United States v. Magnesium Corp. of Am., 2006 WL 2350155, (D. Utah Aug. 11, 2006)
In this decision, the court considered the government’s motion for an order requiring certain defendants "to maintain documents in their possession that are relevant to this case throughout all phases of the litigation." In making the request, the government indicated that it has no reason to believe that the defendants were destroying documents, but also noted that Phase III of the litigation could occur as late as 2009. Since the government did not know whether the defendants had a policy that limits the time that documents are retained, it wanted to ensure that relevant documents were not inadvertently destroyed as part of the defendants’ document retention policy.
In response, the defendants stated that "’[w]here no showing has been made of a significant threat that documents will be lost or destroyed absent an immediate order, a document preservation order generally is not appropriate.’" (Citation omitted.) The Defendants contended that the government failed to make that showing. Further, the defendants argued that the scope of the order requested by the government was too broad. Nevertheless, the defendants did not oppose the entry of a preservation order, as long as it applied equally to the government.

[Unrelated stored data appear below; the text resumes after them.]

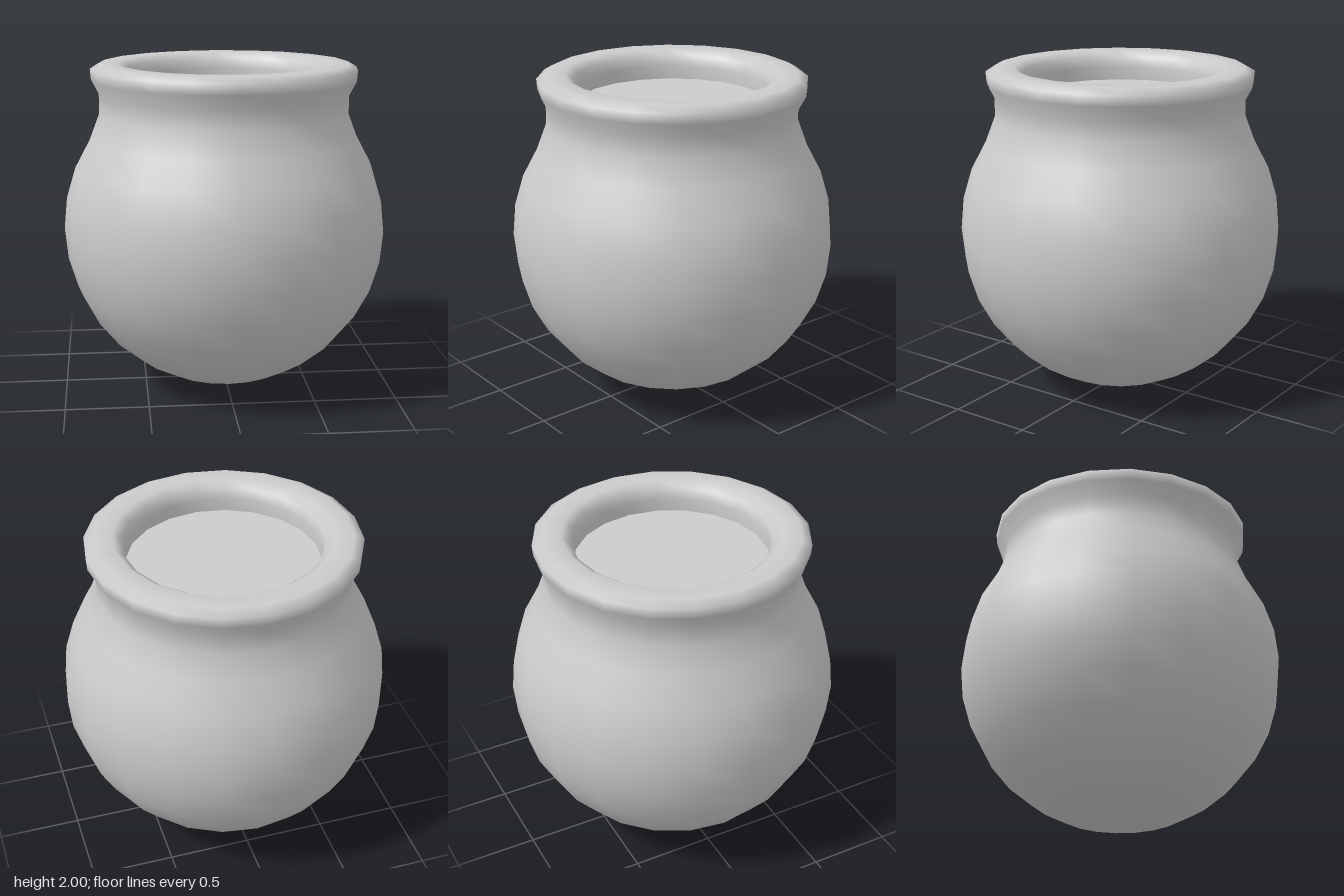
import * as THREE from 'three';

const SIDES = 20;

export function createModel() {
  const model = new THREE.Group();
  const grey = new THREE.MeshStandardMaterial({ color: 0xcccccc });

  // Round belly: arc from the bottom pole up to the shoulder
  const profile = [];
  const radius = 0.987, centreY = 0.993;
  for (let i = 0; i <= 11; i++) {
    const a = (i * Math.PI) / 16;
    profile.push(new THREE.Vector2(
      i === 0 ? 0 : radius * Math.sin(a),
      i === 0 ? 0 : centreY - radius * Math.cos(a)
    ));
  }

  // Straight neck, flared rounded lip and inner wall
  const neckAndLip = [
    [0.76, 1.70], [0.76, 1.82], [0.805, 1.905], [0.81, 1.97], [0.755, 2.0],
    [0.64, 2.0], [0.59, 1.965], [0.575, 1.90], [0.575, 1.82],
  ];
  neckAndLip.forEach(([r, y]) => profile.push(new THREE.Vector2(r, y)));

  const pot = new THREE.Mesh(new THREE.LatheGeometry(profile, SIDES), grey);
  pot.name = 'pot';
  model.add(pot);

  // Flat surface of the contents just below the lip
  const contents = new THREE.Mesh(new THREE.CircleGeometry(0.575, SIDES), grey);
  contents.name = 'contents';
  contents.rotation.x = -Math.PI / 2;
  contents.position.y = 1.82;
  model.add(contents);

  return model;
}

In light of the defendants’ non-opposition to the entry of a preservation order, the court granted the motion in the form suggested by the defendants, and concluded that it would "enter an order requiring both the United States and the non-USM defendants to preserve all documents in their possession relevant to the claims or defenses of any party until this litigation is completed."